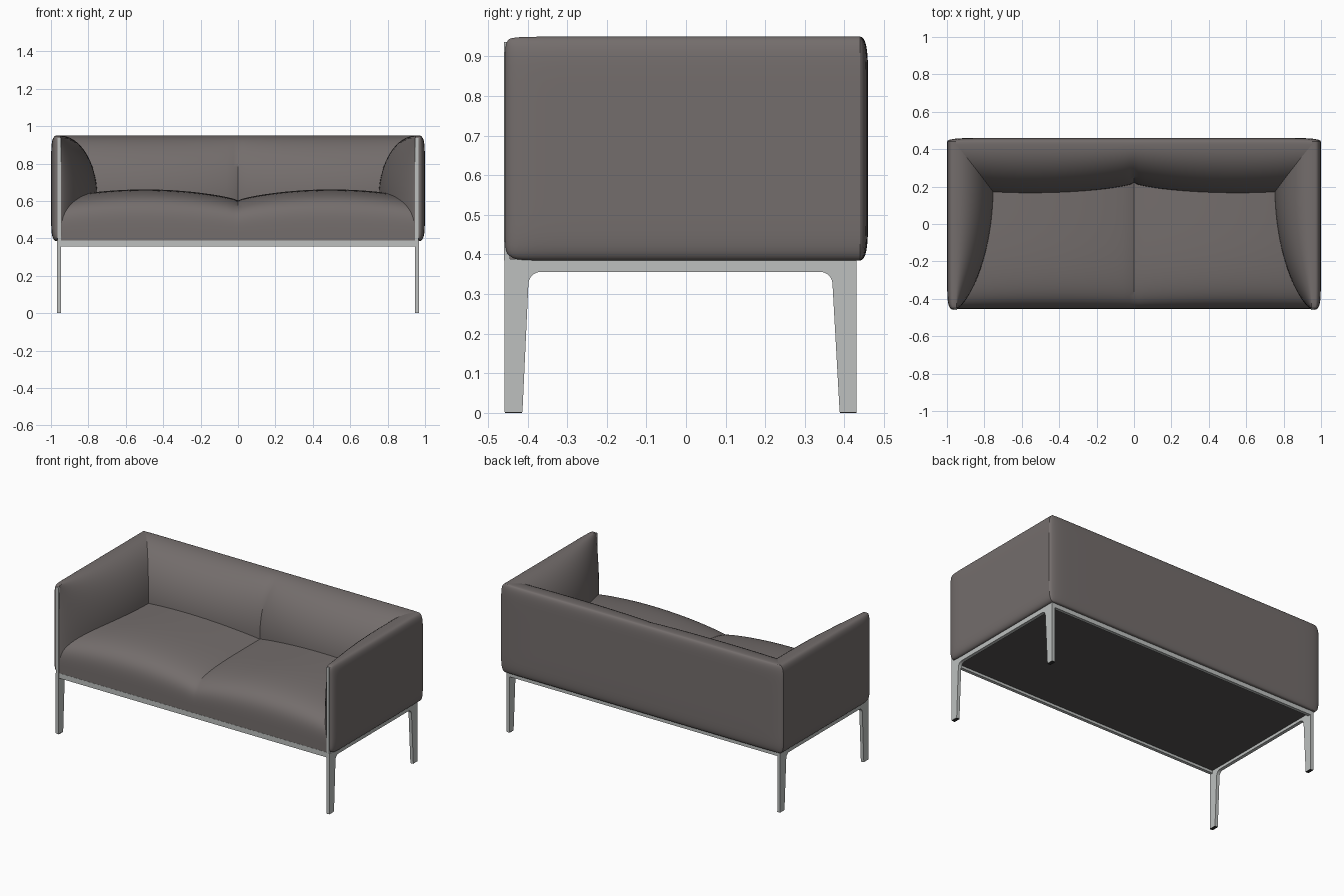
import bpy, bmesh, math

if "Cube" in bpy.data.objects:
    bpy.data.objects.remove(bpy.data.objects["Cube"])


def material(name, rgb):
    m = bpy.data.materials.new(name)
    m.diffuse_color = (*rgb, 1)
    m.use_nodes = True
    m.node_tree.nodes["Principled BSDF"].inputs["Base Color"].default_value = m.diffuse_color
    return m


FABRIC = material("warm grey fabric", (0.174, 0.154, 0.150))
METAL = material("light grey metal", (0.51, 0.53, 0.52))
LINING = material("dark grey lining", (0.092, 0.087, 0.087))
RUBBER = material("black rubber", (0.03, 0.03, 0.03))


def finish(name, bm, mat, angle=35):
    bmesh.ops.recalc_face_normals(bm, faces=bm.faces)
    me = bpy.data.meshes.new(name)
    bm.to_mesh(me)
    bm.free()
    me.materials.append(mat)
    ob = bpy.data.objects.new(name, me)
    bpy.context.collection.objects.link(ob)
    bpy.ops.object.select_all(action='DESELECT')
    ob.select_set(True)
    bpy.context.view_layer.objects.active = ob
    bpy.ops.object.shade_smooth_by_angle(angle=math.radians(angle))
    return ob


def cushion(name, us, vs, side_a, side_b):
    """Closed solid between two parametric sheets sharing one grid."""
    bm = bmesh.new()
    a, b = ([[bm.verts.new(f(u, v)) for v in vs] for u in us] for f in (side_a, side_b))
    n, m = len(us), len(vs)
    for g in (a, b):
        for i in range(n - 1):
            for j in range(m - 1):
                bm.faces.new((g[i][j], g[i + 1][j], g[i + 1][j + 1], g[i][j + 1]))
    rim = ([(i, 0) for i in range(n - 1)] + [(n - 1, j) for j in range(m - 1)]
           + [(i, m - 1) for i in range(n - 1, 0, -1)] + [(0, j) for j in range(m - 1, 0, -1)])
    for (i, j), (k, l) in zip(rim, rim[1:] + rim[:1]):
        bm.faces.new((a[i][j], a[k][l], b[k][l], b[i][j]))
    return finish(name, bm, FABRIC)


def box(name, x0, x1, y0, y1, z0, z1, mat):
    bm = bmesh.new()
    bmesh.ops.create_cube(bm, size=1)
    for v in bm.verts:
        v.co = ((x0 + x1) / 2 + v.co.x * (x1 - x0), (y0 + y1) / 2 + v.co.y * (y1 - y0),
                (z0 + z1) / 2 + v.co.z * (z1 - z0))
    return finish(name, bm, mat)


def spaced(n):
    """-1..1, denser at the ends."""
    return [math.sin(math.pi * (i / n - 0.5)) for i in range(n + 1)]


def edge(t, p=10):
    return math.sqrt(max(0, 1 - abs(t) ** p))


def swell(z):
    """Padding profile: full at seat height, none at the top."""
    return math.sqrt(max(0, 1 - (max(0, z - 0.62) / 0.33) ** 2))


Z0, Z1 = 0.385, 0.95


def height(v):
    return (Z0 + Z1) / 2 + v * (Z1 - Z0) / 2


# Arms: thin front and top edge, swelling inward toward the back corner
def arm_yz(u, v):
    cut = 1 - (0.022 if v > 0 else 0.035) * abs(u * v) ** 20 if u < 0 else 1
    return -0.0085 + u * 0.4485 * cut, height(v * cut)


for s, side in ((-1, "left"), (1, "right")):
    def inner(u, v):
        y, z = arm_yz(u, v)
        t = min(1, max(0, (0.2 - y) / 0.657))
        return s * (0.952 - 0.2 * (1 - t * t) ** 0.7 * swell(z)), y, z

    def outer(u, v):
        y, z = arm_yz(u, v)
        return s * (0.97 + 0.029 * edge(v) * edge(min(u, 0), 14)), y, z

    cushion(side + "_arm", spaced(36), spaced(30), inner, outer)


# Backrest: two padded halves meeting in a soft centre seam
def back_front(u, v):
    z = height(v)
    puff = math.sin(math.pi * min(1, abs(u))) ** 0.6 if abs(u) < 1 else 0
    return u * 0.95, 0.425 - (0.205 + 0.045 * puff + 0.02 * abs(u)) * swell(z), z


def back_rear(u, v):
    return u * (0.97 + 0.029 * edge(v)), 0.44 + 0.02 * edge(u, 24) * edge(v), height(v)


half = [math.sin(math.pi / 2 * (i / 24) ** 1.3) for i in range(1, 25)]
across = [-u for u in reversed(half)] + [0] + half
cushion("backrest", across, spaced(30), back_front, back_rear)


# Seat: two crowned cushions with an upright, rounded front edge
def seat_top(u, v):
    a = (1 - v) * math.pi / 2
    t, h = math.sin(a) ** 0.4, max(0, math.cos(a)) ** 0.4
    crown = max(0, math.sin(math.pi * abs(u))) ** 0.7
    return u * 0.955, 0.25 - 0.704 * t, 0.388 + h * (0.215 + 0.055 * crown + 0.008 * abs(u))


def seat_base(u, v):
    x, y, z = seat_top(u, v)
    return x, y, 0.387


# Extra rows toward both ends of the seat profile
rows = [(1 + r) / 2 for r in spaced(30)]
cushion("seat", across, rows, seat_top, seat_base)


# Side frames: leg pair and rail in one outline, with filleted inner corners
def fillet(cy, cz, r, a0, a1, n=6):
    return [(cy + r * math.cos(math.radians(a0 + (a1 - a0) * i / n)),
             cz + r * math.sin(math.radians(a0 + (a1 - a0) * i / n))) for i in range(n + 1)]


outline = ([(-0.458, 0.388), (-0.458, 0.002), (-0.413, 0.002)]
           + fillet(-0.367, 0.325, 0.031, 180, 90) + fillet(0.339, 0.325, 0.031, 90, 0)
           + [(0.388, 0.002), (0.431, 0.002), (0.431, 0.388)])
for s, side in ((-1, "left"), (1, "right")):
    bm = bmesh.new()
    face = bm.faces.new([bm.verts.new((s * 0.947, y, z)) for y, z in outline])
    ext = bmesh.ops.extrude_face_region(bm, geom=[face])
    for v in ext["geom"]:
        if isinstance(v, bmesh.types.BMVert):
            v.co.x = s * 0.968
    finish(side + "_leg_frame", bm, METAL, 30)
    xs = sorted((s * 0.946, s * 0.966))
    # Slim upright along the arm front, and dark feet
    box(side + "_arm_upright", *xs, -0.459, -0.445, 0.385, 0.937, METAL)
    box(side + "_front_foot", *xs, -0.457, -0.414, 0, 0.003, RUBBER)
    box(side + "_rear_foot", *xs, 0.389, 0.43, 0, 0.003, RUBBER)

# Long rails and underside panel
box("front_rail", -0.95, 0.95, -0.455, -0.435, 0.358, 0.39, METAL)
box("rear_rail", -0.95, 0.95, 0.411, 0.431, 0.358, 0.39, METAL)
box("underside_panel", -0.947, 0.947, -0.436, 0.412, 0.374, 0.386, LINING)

····················

__DIRECTIONS FOR THIS TASK__
Every entry above should be printed again exactly, except for the pictures.

__EXERCISE RESULT__
import bpy, bmesh, math

if "Cube" in bpy.data.objects:
    bpy.data.objects.remove(bpy.data.objects["Cube"])


def material(name, rgb):
    m = bpy.data.materials.new(name)
    m.diffuse_color = (*rgb, 1)
    m.use_nodes = True
    m.node_tree.nodes["Principled BSDF"].inputs["Base Color"].default_value = m.diffuse_color
    return m


FABRIC = material("warm grey fabric", (0.174, 0.154, 0.150))
METAL = material("light grey metal", (0.51, 0.53, 0.52))
LINING = material("dark grey lining", (0.092, 0.087, 0.087))
RUBBER = material("black rubber", (0.03, 0.03, 0.03))


def finish(name, bm, mat, angle=35):
    bmesh.ops.recalc_face_normals(bm, faces=bm.faces)
    me = bpy.data.meshes.new(name)
    bm.to_mesh(me)
    bm.free()
    me.materials.append(mat)
    ob = bpy.data.objects.new(name, me)
    bpy.context.collection.objects.link(ob)
    bpy.ops.object.select_all(action='DESELECT')
    ob.select_set(True)
    bpy.context.view_layer.objects.active = ob
    bpy.ops.object.shade_smooth_by_angle(angle=math.radians(angle))
    return ob


def cushion(name, us, vs, side_a, side_b):
    """Closed solid between two parametric sheets sharing one grid."""
    bm = bmesh.new()
    a, b = ([[bm.verts.new(f(u, v)) for v in vs] for u in us] for f in (side_a, side_b))
    n, m = len(us), len(vs)
    for g in (a, b):
        for i in range(n - 1):
            for j in range(m - 1):
                bm.faces.new((g[i][j], g[i + 1][j], g[i + 1][j + 1], g[i][j + 1]))
    rim = ([(i, 0) for i in range(n - 1)] + [(n - 1, j) for j in range(m - 1)]
           + [(i, m - 1) for i in range(n - 1, 0, -1)] + [(0, j) for j in range(m - 1, 0, -1)])
    for (i, j), (k, l) in zip(rim, rim[1:] + rim[:1]):
        bm.faces.new((a[i][j], a[k][l], b[k][l], b[i][j]))
    return finish(name, bm, FABRIC)


def box(name, x0, x1, y0, y1, z0, z1, mat):
    bm = bmesh.new()
    bmesh.ops.create_cube(bm, size=1)
    for v in bm.verts:
        v.co = ((x0 + x1) / 2 + v.co.x * (x1 - x0), (y0 + y1) / 2 + v.co.y * (y1 - y0),
                (z0 + z1) / 2 + v.co.z * (z1 - z0))
    return finish(name, bm, mat)


def spaced(n):
    """-1..1, denser at the ends."""
    return [math.sin(math.pi * (i / n - 0.5)) for i in range(n + 1)]


def edge(t, p=10):
    return math.sqrt(max(0, 1 - abs(t) ** p))


def swell(z):
    """Padding profile: full at seat height, none at the top."""
    return math.sqrt(max(0, 1 - (max(0, z - 0.62) / 0.33) ** 2))


Z0, Z1 = 0.385, 0.95


def height(v):
    return (Z0 + Z1) / 2 + v * (Z1 - Z0) / 2


# Arms: thin front and top edge, swelling inward toward the back corner
def arm_yz(u, v):
    cut = 1 - (0.022 if v > 0 else 0.035) * abs(u * v) ** 20 if u < 0 else 1
    return -0.0085 + u * 0.4485 * cut, height(v * cut)


for s, side in ((-1, "left"), (1, "right")):
    def inner(u, v):
        y, z = arm_yz(u, v)
        t = min(1, max(0, (0.2 - y) / 0.657))
        return s * (0.952 - 0.2 * (1 - t * t) ** 0.7 * swell(z)), y, z

    def outer(u, v):
        y, z = arm_yz(u, v)
        return s * (0.97 + 0.029 * edge(v) * edge(min(u, 0), 14)), y, z

    cushion(side + "_arm", spaced(36), spaced(30), inner, outer)


# Backrest: two padded halves meeting in a soft centre seam
def back_front(u, v):
    z = height(v)
    puff = math.sin(math.pi * min(1, abs(u))) ** 0.6 if abs(u) < 1 else 0
    return u * 0.95, 0.425 - (0.205 + 0.045 * puff + 0.02 * abs(u)) * swell(z), z


def back_rear(u, v):
    return u * (0.97 + 0.029 * edge(v)), 0.44 + 0.02 * edge(u, 24) * edge(v), height(v)


half = [math.sin(math.pi / 2 * (i / 24) ** 1.3) for i in range(1, 25)]
across = [-u for u in reversed(half)] + [0] + half
cushion("backrest", across, spaced(30), back_front, back_rear)


# Seat: two crowned cushions with an upright, rounded front edge
def seat_top(u, v):
    a = (1 - v) * math.pi / 2
    t, h = math.sin(a) ** 0.4, max(0, math.cos(a)) ** 0.4
    crown = max(0, math.sin(math.pi * abs(u))) ** 0.7
    return u * 0.955, 0.25 - 0.704 * t, 0.388 + h * (0.215 + 0.055 * crown + 0.008 * abs(u))


def seat_base(u, v):
    x, y, z = seat_top(u, v)
    return x, y, 0.387


# Extra rows toward both ends of the seat profile
rows = [(1 + r) / 2 for r in spaced(30)]
cushion("seat", across, rows, seat_top, seat_base)


# Side frames: leg pair and rail in one outline, with filleted inner corners
def fillet(cy, cz, r, a0, a1, n=6):
    return [(cy + r * math.cos(math.radians(a0 + (a1 - a0) * i / n)),
             cz + r * math.sin(math.radians(a0 + (a1 - a0) * i / n))) for i in range(n + 1)]


outline = ([(-0.458, 0.388), (-0.458, 0.002), (-0.413, 0.002)]
           + fillet(-0.367, 0.325, 0.031, 180, 90) + fillet(0.339, 0.325, 0.031, 90, 0)
           + [(0.388, 0.002), (0.431, 0.002), (0.431, 0.388)])
for s, side in ((-1, "left"), (1, "right")):
    bm = bmesh.new()
    face = bm.faces.new([bm.verts.new((s * 0.947, y, z)) for y, z in outline])
    ext = bmesh.ops.extrude_face_region(bm, geom=[face])
    for v in ext["geom"]:
        if isinstance(v, bmesh.types.BMVert):
            v.co.x = s * 0.968
    finish(side + "_leg_frame", bm, METAL, 30)
    xs = sorted((s * 0.946, s * 0.966))
    # Slim upright along the arm front, and dark feet
    box(side + "_arm_upright", *xs, -0.459, -0.445, 0.385, 0.937, METAL)
    box(side + "_front_foot", *xs, -0.457, -0.414, 0, 0.003, RUBBER)
    box(side + "_rear_foot", *xs, 0.389, 0.43, 0, 0.003, RUBBER)

# Long rails and underside panel
box("front_rail", -0.95, 0.95, -0.455, -0.435, 0.358, 0.39, METAL)
box("rear_rail", -0.95, 0.95, 0.411, 0.431, 0.358, 0.39, METAL)
box("underside_panel", -0.947, 0.947, -0.436, 0.412, 0.374, 0.386, LINING)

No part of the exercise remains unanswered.